[Opening SOURCE DATA section]
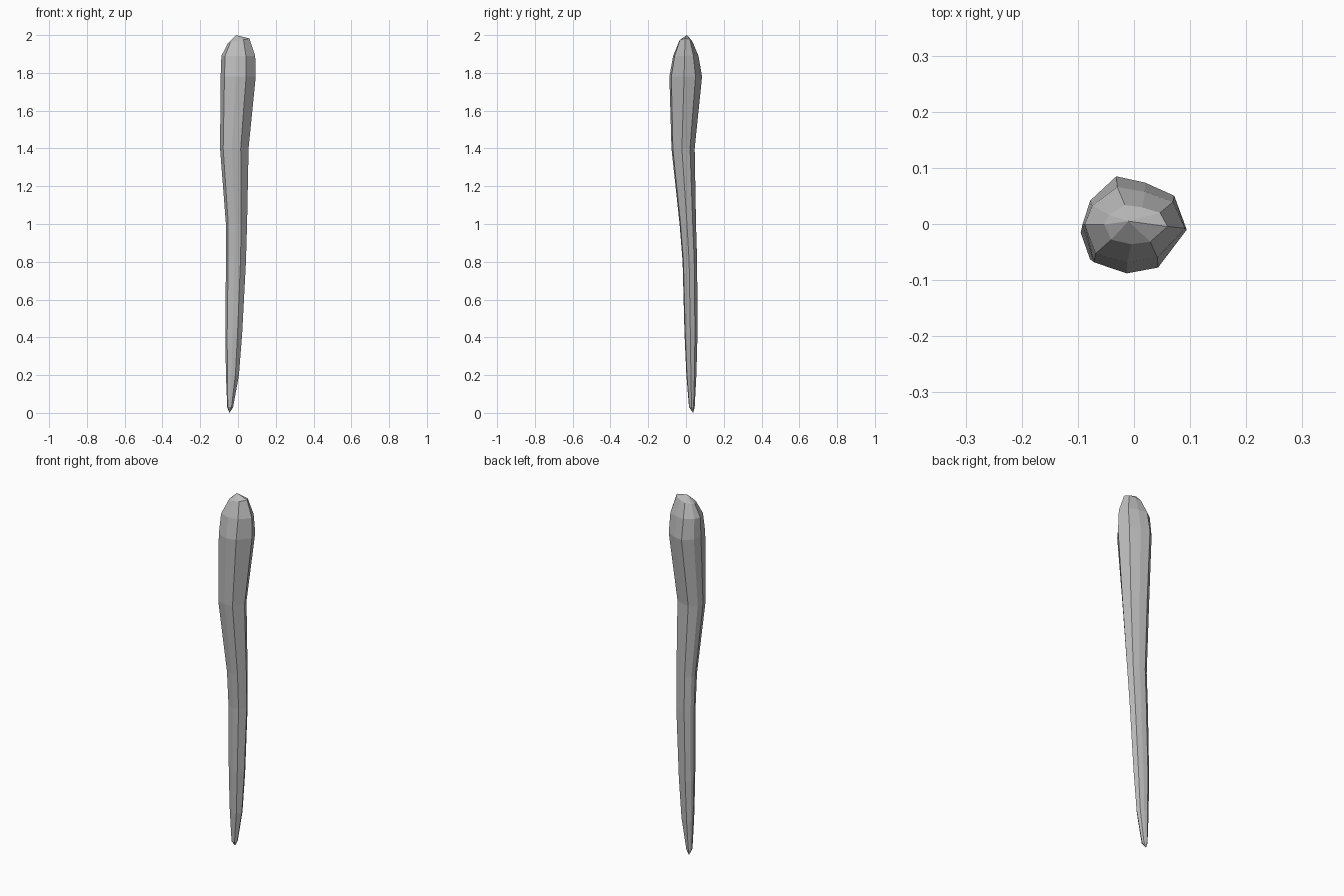
import bpy
import bmesh

cube = bpy.data.objects.get("Cube")
if cube:
    bpy.data.objects.remove(cube, do_unlink=True)

# Stone colour
stone = bpy.data.materials.new("stone grey")
stone.use_nodes = True
GREY = (0.5, 0.5, 0.5, 1)
stone.diffuse_color = GREY
bsdf = stone.node_tree.nodes["Principled BSDF"]
bsdf.inputs["Base Color"].default_value = GREY
bsdf.inputs["Roughness"].default_value = 0.9

# Irregular cross-section, spanning -1 to 1 each way
SECTION = [(-1, 0), (-.85, .5), (-.35, 1), (.2, .87), (.76, .6),
           (1, -.1), (.45, -.88), (-.15, -1), (-.78, -.77)]

# Extents up the shaft: height, left x, right x, front y, back y
RINGS = [(.03, -.057, -.026, .016, .046),
         (.2, -.064, .005, .002, .055),
         (.42, -.067, .022, -.008, .061),
         (.8, -.064, .042, -.018, .059),
         (1.0, -.064, .048, -.034, .053),
         (1.4, -.095, .056, -.077, .046),
         (1.78, -.092, .094, -.088, .085),
         (1.89, -.088, .091, -.068, .066),
         (1.97, -.053, .06, -.036, .034)]


def add_ring(bm, z, x0, x1, y0, y1):
    cx, cy, rx, ry = (x0 + x1) / 2, (y0 + y1) / 2, (x1 - x0) / 2, (y1 - y0) / 2
    # the head is chipped a little higher on its left side
    tilt = 0.012 if z > 1.95 else 0
    return [bm.verts.new((cx + u * rx, cy + v * ry, z + tilt * u)) for u, v in SECTION]


# Club shaft: rings bridged and closed to a point at each end
bm = bmesh.new()
rings = [add_ring(bm, *r) for r in RINGS]
tip = bm.verts.new((-.01, .005, 2))
foot = bm.verts.new((-.045, .038, 0))
count = len(SECTION)
for i in range(count):
    j = (i + 1) % count
    for low, high in zip(rings, rings[1:]):
        bm.faces.new((low[i], low[j], high[j], high[i]))
    bm.faces.new((rings[-1][i], rings[-1][j], tip))
    bm.faces.new((rings[0][j], rings[0][i], foot))
bmesh.ops.recalc_face_normals(bm, faces=bm.faces)

mesh = bpy.data.meshes.new("stone_club")
bm.to_mesh(mesh)
bm.free()
mesh.materials.append(stone)
club = bpy.data.objects.new("stone_club", mesh)
bpy.context.collection.objects.link(club)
[Closing SOURCE DATA section]
TASK DETAILS: Please write the material out again exactly as shown above, minus any pictures.

TASK RESPONSE:
import bpy
import bmesh

cube = bpy.data.objects.get("Cube")
if cube:
    bpy.data.objects.remove(cube, do_unlink=True)

# Stone colour
stone = bpy.data.materials.new("stone grey")
stone.use_nodes = True
GREY = (0.5, 0.5, 0.5, 1)
stone.diffuse_color = GREY
bsdf = stone.node_tree.nodes["Principled BSDF"]
bsdf.inputs["Base Color"].default_value = GREY
bsdf.inputs["Roughness"].default_value = 0.9

# Irregular cross-section, spanning -1 to 1 each way
SECTION = [(-1, 0), (-.85, .5), (-.35, 1), (.2, .87), (.76, .6),
           (1, -.1), (.45, -.88), (-.15, -1), (-.78, -.77)]

# Extents up the shaft: height, left x, right x, front y, back y
RINGS = [(.03, -.057, -.026, .016, .046),
         (.2, -.064, .005, .002, .055),
         (.42, -.067, .022, -.008, .061),
         (.8, -.064, .042, -.018, .059),
         (1.0, -.064, .048, -.034, .053),
         (1.4, -.095, .056, -.077, .046),
         (1.78, -.092, .094, -.088, .085),
         (1.89, -.088, .091, -.068, .066),
         (1.97, -.053, .06, -.036, .034)]


def add_ring(bm, z, x0, x1, y0, y1):
    cx, cy, rx, ry = (x0 + x1) / 2, (y0 + y1) / 2, (x1 - x0) / 2, (y1 - y0) / 2
    # the head is chipped a little higher on its left side
    tilt = 0.012 if z > 1.95 else 0
    return [bm.verts.new((cx + u * rx, cy + v * ry, z + tilt * u)) for u, v in SECTION]


# Club shaft: rings bridged and closed to a point at each end
bm = bmesh.new()
rings = [add_ring(bm, *r) for r in RINGS]
tip = bm.verts.new((-.01, .005, 2))
foot = bm.verts.new((-.045, .038, 0))
count = len(SECTION)
for i in range(count):
    j = (i + 1) % count
    for low, high in zip(rings, rings[1:]):
        bm.faces.new((low[i], low[j], high[j], high[i]))
    bm.faces.new((rings[-1][i], rings[-1][j], tip))
    bm.faces.new((rings[0][j], rings[0][i], foot))
bmesh.ops.recalc_face_normals(bm, faces=bm.faces)

mesh = bpy.data.meshes.new("stone_club")
bm.to_mesh(mesh)
bm.free()
mesh.materials.append(stone)
club = bpy.data.objects.new("stone_club", mesh)
bpy.context.collection.objects.link(club)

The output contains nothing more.